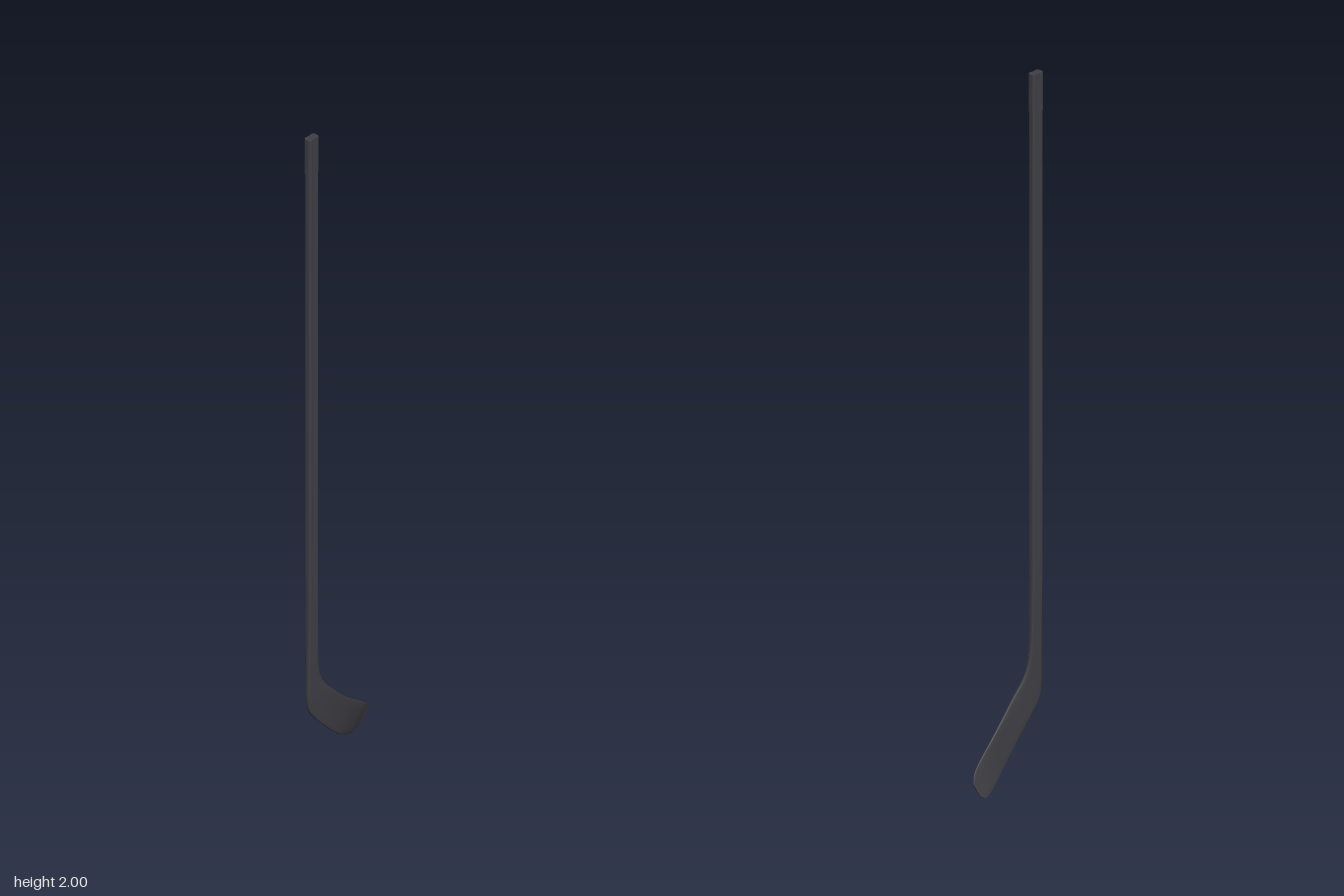
import * as THREE from 'three';

const V = (p) => new THREE.Vector3(...p);
const RING = 32;

// Rounded-rectangle ring spanning edge a to edge b, with a slight hollow along the wide faces
function ring(a, b, tangent, thick, hollow) {
  const across = a.clone().sub(b);
  const mid = a.clone().add(b).multiplyScalar(0.5);
  const normal = across.clone().cross(tangent).normalize();
  return Array.from({ length: RING }, (_, i) => {
    const q = (i / RING) * Math.PI * 2;
    const soft = (v) => 0.5 * Math.sign(v) * Math.abs(v) ** 0.45;
    const u = soft(Math.cos(q));
    const v = soft(Math.sin(q)) * (1 - hollow * Math.max(0, 1 - 9 * u * u));
    return mid.clone().addScaledVector(across, u).addScaledVector(normal, v * thick);
  });
}

// Skin a list of rings; both ends get their own flat cap
function skin(rings) {
  const pos = [], index = [];
  rings.forEach((r) => r.forEach((p) => pos.push(p.x, p.y, p.z)));
  for (let j = 0; j < rings.length - 1; j++) {
    for (let i = 0; i < RING; i++) {
      const a = j * RING + i, b = j * RING + ((i + 1) % RING);
      index.push(a, b, a + RING, b, b + RING, a + RING);
    }
  }
  [[rings[0], true], [rings[rings.length - 1], false]].forEach(([r, flip]) => {
    const start = pos.length / 3;
    const c = r.reduce((s, p) => s.add(p), new THREE.Vector3()).divideScalar(RING);
    [...r, c].forEach((p) => pos.push(p.x, p.y, p.z));
    for (let i = 0; i < RING; i++) {
      const a = start + i, b = start + ((i + 1) % RING);
      index.push(...(flip ? [b, a, start + RING] : [a, b, start + RING]));
    }
  });
  const geo = new THREE.BufferGeometry();
  geo.setAttribute('position', new THREE.Float32BufferAttribute(pos, 3));
  geo.setIndex(index);
  geo.computeVertexNormals();
  return geo;
}

export function createModel() {
  const group = new THREE.Group();
  const material = new THREE.MeshStandardMaterial({ color: 0x3f3f45, side: THREE.DoubleSide });
  const add = (name, geo) => {
    const mesh = new THREE.Mesh(geo, material);
    mesh.name = name;
    group.add(mesh);
  };
  const down = new THREE.Vector3(0, -1, 0);

  // Straight shaft and the slightly fuller grip at its top
  const straight = (w, t, ys) =>
    skin(ys.map((y) => ring(V([-0.126 + w / 2, y, 0.022]), V([-0.126 - w / 2, y, 0.022]), down, t, 0.12)));
  add('shaft', straight(0.036, 0.021, [1.9, 0.6]));
  add('grip', straight(0.038, 0.0235, [2, 1.89]));

  // Stations from shaft to toe: upper edge, lower edge, thickness
  const stations = [
    [[-0.108, 0.6, 0.022], [-0.144, 0.6, 0.022], 0.021],
    [[-0.107, 0.48, 0.022], [-0.144, 0.48, 0.022], 0.019],
    [[-0.104, 0.36, 0.022], [-0.144, 0.33, 0.022], 0.015],
    [[-0.097, 0.305, 0.022], [-0.144, 0.24, 0.022], 0.013],
    [[-0.08, 0.267, 0.023], [-0.137, 0.202, 0.021], 0.012],
    [[-0.042, 0.225, 0.022], [-0.113, 0.168, 0.02], 0.011],
    [[0, 0.183, 0.016], [-0.07, 0.12, 0.018], 0.01],
    [[0.05, 0.141, 0.006], [0, 0.055, 0.006], 0.009],
    [[0.09, 0.111, -0.003], [0.053, 0.02, -0.013], 0.008],
    [[0.115, 0.091, -0.009], [0.085, 0.006, -0.025], 0.007],
    [[0.133, 0.075, -0.016], [0.108, 0.003, -0.032], 0.006],
    [[0.141, 0.06, -0.021], [0.124, 0.013, -0.031], 0.005],
    [[0.143, 0.05, -0.023], [0.133, 0.027, -0.028], 0.004],
  ];
  const upper = new THREE.CatmullRomCurve3(stations.map((s) => V(s[0])));
  const lower = new THREE.CatmullRomCurve3(stations.map((s) => V(s[1])));
  const last = stations.length - 1, steps = last * 5;
  const rings = Array.from({ length: steps + 1 }, (_, k) => {
    const f = k / steps, s = f * last, i = Math.min(Math.floor(s), last - 1);
    const thick = THREE.MathUtils.lerp(stations[i][2], stations[i + 1][2], s - i);
    const tangent = upper.getTangent(f).add(lower.getTangent(f));
    return ring(upper.getPoint(f), lower.getPoint(f), tangent, thick, 0.12 * Math.max(0, 1 - s / 3));
  });
  add('blade', skin(rings));

  return group;
}
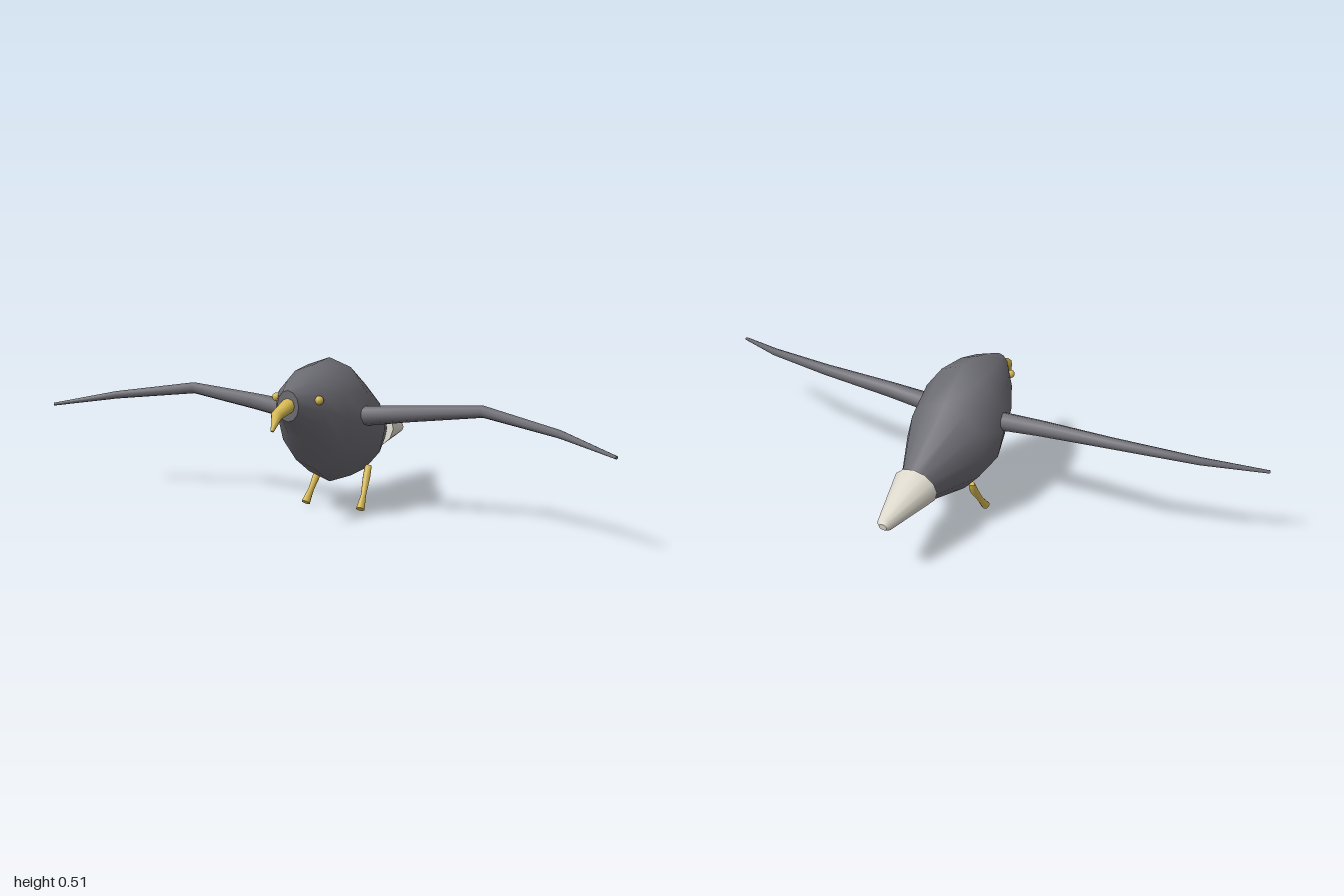
import * as THREE from 'three';

// Loft through elliptical sections [x, y, z, halfWidth, halfHeight].
// With "axis" set all sections face that way; otherwise they follow the path.
function loft(sections, sides, axis) {
  const centres = sections.map(s => new THREE.Vector3(s[0], s[1], s[2]));
  const last = sections.length - 1;
  const rings = sections.map((s, i) => {
    const t = axis ? axis.clone() : new THREE.Vector3()
      .subVectors(centres[Math.min(i + 1, last)], centres[Math.max(i - 1, 0)]).normalize();
    const side = new THREE.Vector3(0, 1, 0).cross(t).normalize();
    const up = t.clone().cross(side);
    return Array.from({ length: sides }, (_, j) => {
      const a = (j / sides) * Math.PI * 2;
      return centres[i].clone().addScaledVector(side, Math.sin(a) * s[3]).addScaledVector(up, Math.cos(a) * s[4]);
    });
  });
  const pos = [], idx = [];
  const add = p => pos.push(p.x, p.y, p.z) / 3 - 1;
  rings.forEach(r => r.forEach(add));
  for (let i = 0; i < last; i++) {
    for (let j = 0; j < sides; j++) {
      const k = (j + 1) % sides;
      const a = i * sides + j, b = i * sides + k, c = a + sides, d = b + sides;
      idx.push(a, c, b, b, c, d);
    }
  }
  // Flat end caps with their own vertices
  [0, last].forEach(i => {
    const c = add(centres[i]);
    const ring = rings[i].map(add);
    ring.forEach((v, j) => {
      const w = ring[(j + 1) % sides];
      idx.push(c, ...(i === 0 ? [v, w] : [w, v]));
    });
  });
  const g = new THREE.BufferGeometry();
  g.setAttribute('position', new THREE.Float32BufferAttribute(pos, 3));
  g.setIndex(idx);
  g.computeVertexNormals();
  return g;
}

export function createModel() {
  const group = new THREE.Group();
  const material = (name, color) => {
    const m = new THREE.MeshStandardMaterial({ color, side: THREE.DoubleSide });
    m.name = name;
    return m;
  };
  const grey = material('slate grey plumage', 0x6b6b72);
  const white = material('off-white tail', 0xdcd8cc);
  const yellow = material('yellow beak and legs', 0xd4b64f);

  const part = (name, geometry, mat) => {
    const mesh = new THREE.Mesh(geometry, mat);
    mesh.name = name;
    group.add(mesh);
  };

  // Body and head: [z, bottom, top, half width]
  const body = [
    [0.35, 0.34, 0.438, 0.038],
    [0.27, 0.27, 0.472, 0.09],
    [0.19, 0.165, 0.498, 0.128],
    [0.08, 0.1, 0.51, 0.155],
    [-0.04, 0.107, 0.432, 0.143],
    [-0.256, 0.167, 0.286, 0.048],
  ].map(([z, lo, hi, w]) => [0, (lo + hi) / 2, z, w, (hi - lo) / 2]);
  part('body', loft(body, 12, new THREE.Vector3(0, 0, -1)), grey);

  // Tail, tapering to a blunt tip
  part('tail', loft([
    [0, 0.228, -0.242, 0.078, 0.068],
    [0, 0.199, -0.438, 0.026, 0.022],
    [0, 0.197, -0.449, 0.014, 0.012],
  ], 12), white);

  // Hooked beak
  part('beak', loft([
    [0, 0.391, 0.345, 0.024, 0.024],
    [0, 0.37, 0.417, 0.02, 0.016],
    [0, 0.326, 0.446, 0.005, 0.005],
  ], 8), yellow);

  // Mirrored wings, legs and eyes
  for (const s of [1, -1]) {
    const label = s > 0 ? 'left' : 'right';
    part(label + 'Wing', loft([
      [0.08 * s, 0.325, 0.102, 0.034, 0.034],
      [0.28 * s, 0.348, 0.09, 0.027, 0.027],
      [0.53 * s, 0.372, 0.072, 0.02, 0.019],
      [0.8 * s, 0.339, 0.153, 0.014, 0.013],
      [0.998 * s, 0.305, 0.248, 0.006, 0.005],
    ], 8), grey);

    part(label + 'Leg', loft([
      [0.09 * s, 0.143, -0.025, 0.012, 0.009],
      [0.091 * s, 0.108, -0.01, 0.013, 0.014],
      [0.098 * s, 0.053, 0.027, 0.009, 0.01],
      [0.102 * s, 0.013, 0.058, 0.015, 0.014],
    ], 8), yellow);

    const eye = new THREE.SphereGeometry(0.014, 12, 8);
    eye.translate(0.076 * s, 0.404, 0.288);
    part(label + 'Eye', eye, yellow);
  }
  return group;
}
= = = = =
_What the task asks:_ Nothing but a number should be given: the count of lines in the data above with the word "function".

_Task result:_ 5